• _Assigned task_
Show every line below where "append" can be found.

• _Provided material_
────────────────────

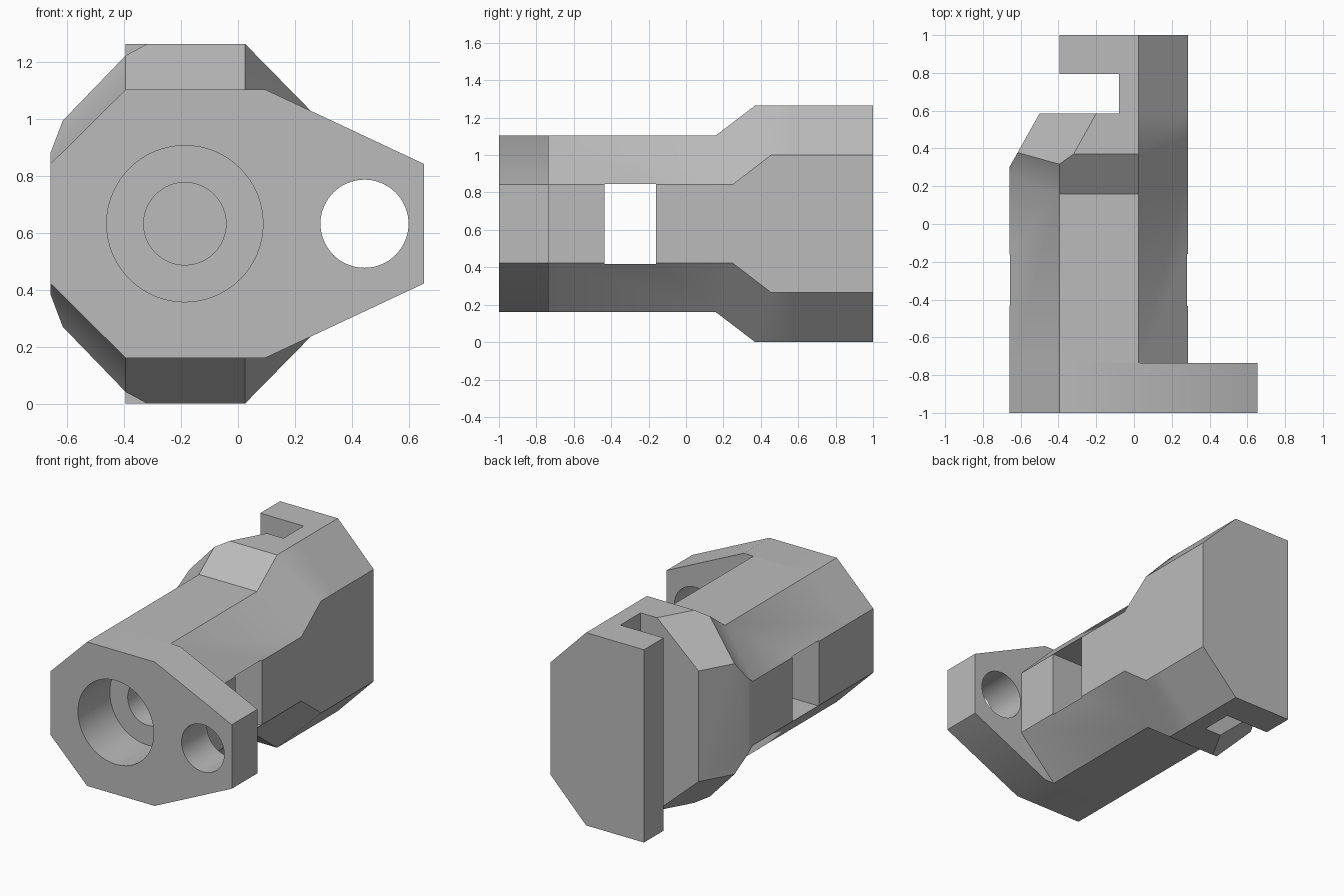
import bpy, bmesh, math
from mathutils import Vector

if "Cube" in bpy.data.objects:
    bpy.data.objects.remove(bpy.data.objects["Cube"])

MID = 0.6325                     # height of the horizontal symmetry plane
LEFT, RIGHT = -0.66, 0.285       # side walls
FLAT_L, FLAT_R = -0.395, 0.025   # ends of the flat top
BORE_X, EAR_X = -0.187, 0.445

grey = bpy.data.materials.new("grey metal")
grey.use_nodes = True
grey.diffuse_color = (0.5, 0.5, 0.5, 1)
grey.node_tree.nodes["Principled BSDF"].inputs["Base Color"].default_value = (0.5, 0.5, 0.5, 1)


def loft(name, rings, planes=()):
    """Skin rings of (x, y, height above MID), each mirrored below MID, then trim."""
    bm = bmesh.new()
    loops = []
    for half in rings:
        pts = [(x, y, MID + h) for x, y, h in half]
        pts += [(x, y, MID - h) for x, y, h in reversed(half)]
        loops.append([bm.verts.new(p) for p in pts])
    n = len(loops[0])
    for a, b in zip(loops, loops[1:]):
        for i in range(n):
            j = (i + 1) % n
            bm.faces.new((a[i], a[j], b[j], b[i]))
    bm.faces.new(loops[0])
    bm.faces.new(loops[-1])
    for co, normal in planes:
        cut = bmesh.ops.bisect_plane(bm, geom=bm.verts[:] + bm.edges[:] + bm.faces[:],
                                     plane_co=co, plane_no=normal, clear_outer=True)
        edges = [e for e in cut["geom_cut"] if isinstance(e, bmesh.types.BMEdge)]
        bmesh.ops.edgeloop_fill(bm, edges=edges)
    bmesh.ops.recalc_face_normals(bm, faces=bm.faces[:])
    mesh = bpy.data.meshes.new(name)
    bm.to_mesh(mesh)
    bm.free()
    mesh.materials.append(grey)
    obj = bpy.data.objects.new(name, mesh)
    bpy.context.collection.objects.link(obj)
    return obj


def prism(name, half, y0, y1):
    return loft(name, [[(x, y, h) for x, h in half] for y in (y0, y1)])


def cylinder(name, x, radius, y0, y1):
    bpy.ops.mesh.primitive_cylinder_add(vertices=64, radius=radius, depth=y1 - y0,
                                        location=(x, (y0 + y1) / 2, MID),
                                        rotation=(math.pi / 2, 0, 0))
    obj = bpy.context.object
    obj.name = name
    obj.data.materials.append(grey)
    return obj


def activate(obj):
    bpy.ops.object.select_all(action="DESELECT")
    obj.select_set(True)
    bpy.context.view_layer.objects.active = obj


def carve(obj, cutters):
    activate(obj)
    for cutter in cutters:
        mod = obj.modifiers.new("cut", "BOOLEAN")
        mod.operation, mod.solver, mod.object = "DIFFERENCE", "EXACT", cutter
        bpy.ops.object.modifier_apply(modifier=mod.name)


# Front flange with its side ear
flange = prism("front_flange",
               [(LEFT, 0.21), (FLAT_L, 0.4725), (0.095, 0.4725), (0.655, 0.21)], -1, -0.735)


# Octagonal body that flares taller, trimmed by three tapering planes at the rear
def body_ring(y_side, y_top, h_side, h_top):
    return [(LEFT, y_side, h_side), (FLAT_L, y_top, h_top),
            (FLAT_R, y_top, h_top), (RIGHT, y_side, h_side)]


corner = (-0.32, 0.37)
tapers = [((LEFT, 0.30, MID), Vector((-1, 0.56, 0)))]
for s in (1, -1):
    tapers.append(((*corner, MID + s * MID), Vector((-0.057, 0.0318, s * 0.0636))))
body = loft("body", [body_ring(-0.735, -0.735, 0.21, 0.4725),
                     body_ring(0.25, 0.16, 0.21, 0.4725),
                     body_ring(0.455, 0.37, 0.3675, MID),
                     body_ring(0.585, 0.585, 0.3675, MID)], tapers)

# Rear hook: narrow neck and end plate
neck = prism("hook_neck", [(-0.08, MID), (FLAT_R, MID), (RIGHT, 0.3675)], 0.585, 0.795)
plate = prism("hook_plate", [(FLAT_L, MID), (FLAT_R, MID), (RIGHT, 0.3675)], 0.795, 1)

# Stepped bore, ear hole and cross window
wide_bore = cylinder("wide_bore_cutter", BORE_X, 0.275, -1.1, -0.67)
deep_bore = cylinder("deep_bore_cutter", BORE_X, 0.145, -1.1, -0.3)
ear_hole = cylinder("ear_hole_cutter", EAR_X, 0.155, -1.1, -0.6)
window = prism("window_cutter", [(-0.8, 0.214), (0.5, 0.214)], -0.435, -0.16)
carve(flange, [wide_bore, ear_hole])
carve(body, [wide_bore, window, deep_bore])
for cutter in (wide_bore, deep_bore, ear_hole, window):
    bpy.data.objects.remove(cutter)

for part in (flange, body, neck, plate):
    activate(part)
    bpy.ops.object.shade_smooth_by_angle(angle=math.radians(30))
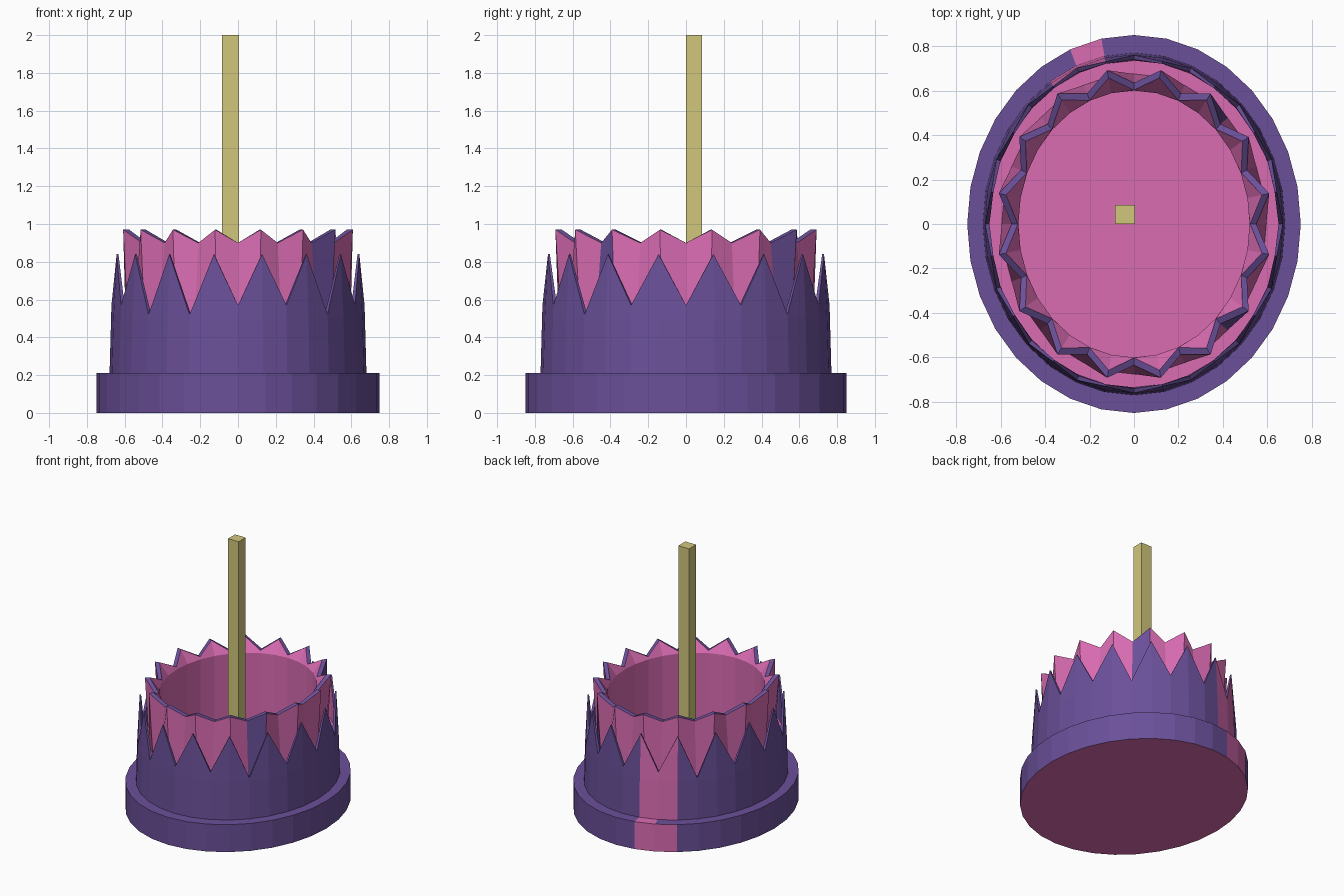
import bpy, bmesh, math

if "Cube" in bpy.data.objects:
    bpy.data.objects.remove(bpy.data.objects["Cube"])

SIDES = 32


def material(name, rgb):
    mat = bpy.data.materials.new(name)
    mat.use_nodes = True
    color = (*rgb, 1)
    mat.diffuse_color = color
    mat.node_tree.nodes["Principled BSDF"].inputs["Base Color"].default_value = color
    return mat


purple = material("purple", (0.145, 0.08, 0.32))
pink = material("pink", (0.70, 0.15, 0.45))
khaki = material("khaki", (0.64, 0.57, 0.20))
PURPLE, PINK = 0, 1


def even(rx, ry, z):
    """Plain elliptical ring."""
    return lambda i: (rx, ry, z)


def zigzag(peak, valley):
    """Ring whose odd corners are peaks and even corners are valleys."""
    return lambda i: peak if i % 2 else valley


def finish(name, bm, mats):
    mesh = bpy.data.meshes.new(name)
    bm.to_mesh(mesh)
    bm.free()
    for mat in mats:
        mesh.materials.append(mat)
    obj = bpy.data.objects.new(name, mesh)
    bpy.context.collection.objects.link(obj)
    return obj


def shell(name, rings, color, cap_bottom=False, cap_top=False):
    """Bridge successive rings; color(band, i) picks each face's material."""
    bm = bmesh.new()
    loops = []
    for ring in rings:
        loop = []
        for i in range(SIDES):
            a = math.tau * i / SIDES
            rx, ry, z = ring(i)
            loop.append(bm.verts.new((rx * math.cos(a), ry * math.sin(a), z)))
        loops.append(loop)
    for band, (low, high) in enumerate(zip(loops, loops[1:])):
        for i in range(SIDES):
            j = (i + 1) % SIDES
            face = bm.faces.new((low[i], low[j], high[j], high[i]))
            face.material_index = color(band, i)
    if cap_bottom:
        bm.faces.new(loops[0][::-1]).material_index = PINK
    if cap_top:
        bm.faces.new(loops[-1]).material_index = PINK
    return finish(name, bm, (purple, pink))


# Base plate with a two-panel pink stripe at the back
def base_color(band, i):
    return PINK if i == 9 or (i == 10 and band == 0) else PURPLE


shell("base", [even(0.75, 0.85, 0), even(0.75, 0.85, 0.21), even(0.66, 0.75, 0.21)],
      base_color, cap_bottom=True)


# Outer wall with pointed teeth, its inner side and the floor of the gap
def teeth(rx, ry, inset):
    def ring(i):
        if i % 2:
            return rx - 0.015, ry - 0.015, 0.84
        z = 0.52 if i % 8 == 4 or i == 22 else 0.57
        return rx - inset, ry - inset, z
    return ring


def wall_color(band, i):
    if band < 2:
        return PINK if i in (9, 10) else PURPLE
    if band == 3:
        return PINK if 4 <= i < 12 else PURPLE
    return PINK if band == 4 else PURPLE


shell("outer_wall", [even(0.68, 0.77, 0.21), even(0.672, 0.762, 0.5),
                     teeth(0.67, 0.76, 0), teeth(0.66, 0.75, 0.01),
                     even(0.65, 0.735, 0.5), even(0.59, 0.67, 0.5)],
      wall_color)


# Fluted crown: outside, rim, flared lip, round inner wall and floor
def crown_color(band, i):
    if band == 1 or (band == 0 and i in (4, 28)):
        return PURPLE
    return PINK


shell("crown", [even(0.595, 0.675, 0.5),
                zigzag((0.62, 0.705, 0.97), (0.55, 0.635, 0.90)),
                zigzag((0.587, 0.67, 0.97), (0.522, 0.602, 0.90)),
                even(0.52, 0.6, 0.88), even(0.52, 0.6, 0.21)],
      crown_color, cap_top=True)

# Square pole
bm = bmesh.new()
bmesh.ops.create_cube(bm, size=1)
bmesh.ops.scale(bm, vec=(0.09, 0.085, 1.79), verts=bm.verts)
bmesh.ops.translate(bm, vec=(-0.04, 0.043, 1.105), verts=bm.verts)
finish("pole", bm, (khaki,))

────────────────────

• _Your solution_
        loops.append([bm.verts.new(p) for p in pts])
    mesh.materials.append(grey)
    obj.data.materials.append(grey)
    tapers.append(((*corner, MID + s * MID), Vector((-0.057, 0.0318, s * 0.0636))))
        mesh.materials.append(mat)
            loop.append(bm.verts.new((rx * math.cos(a), ry * math.sin(a), z)))
        loops.append(loop)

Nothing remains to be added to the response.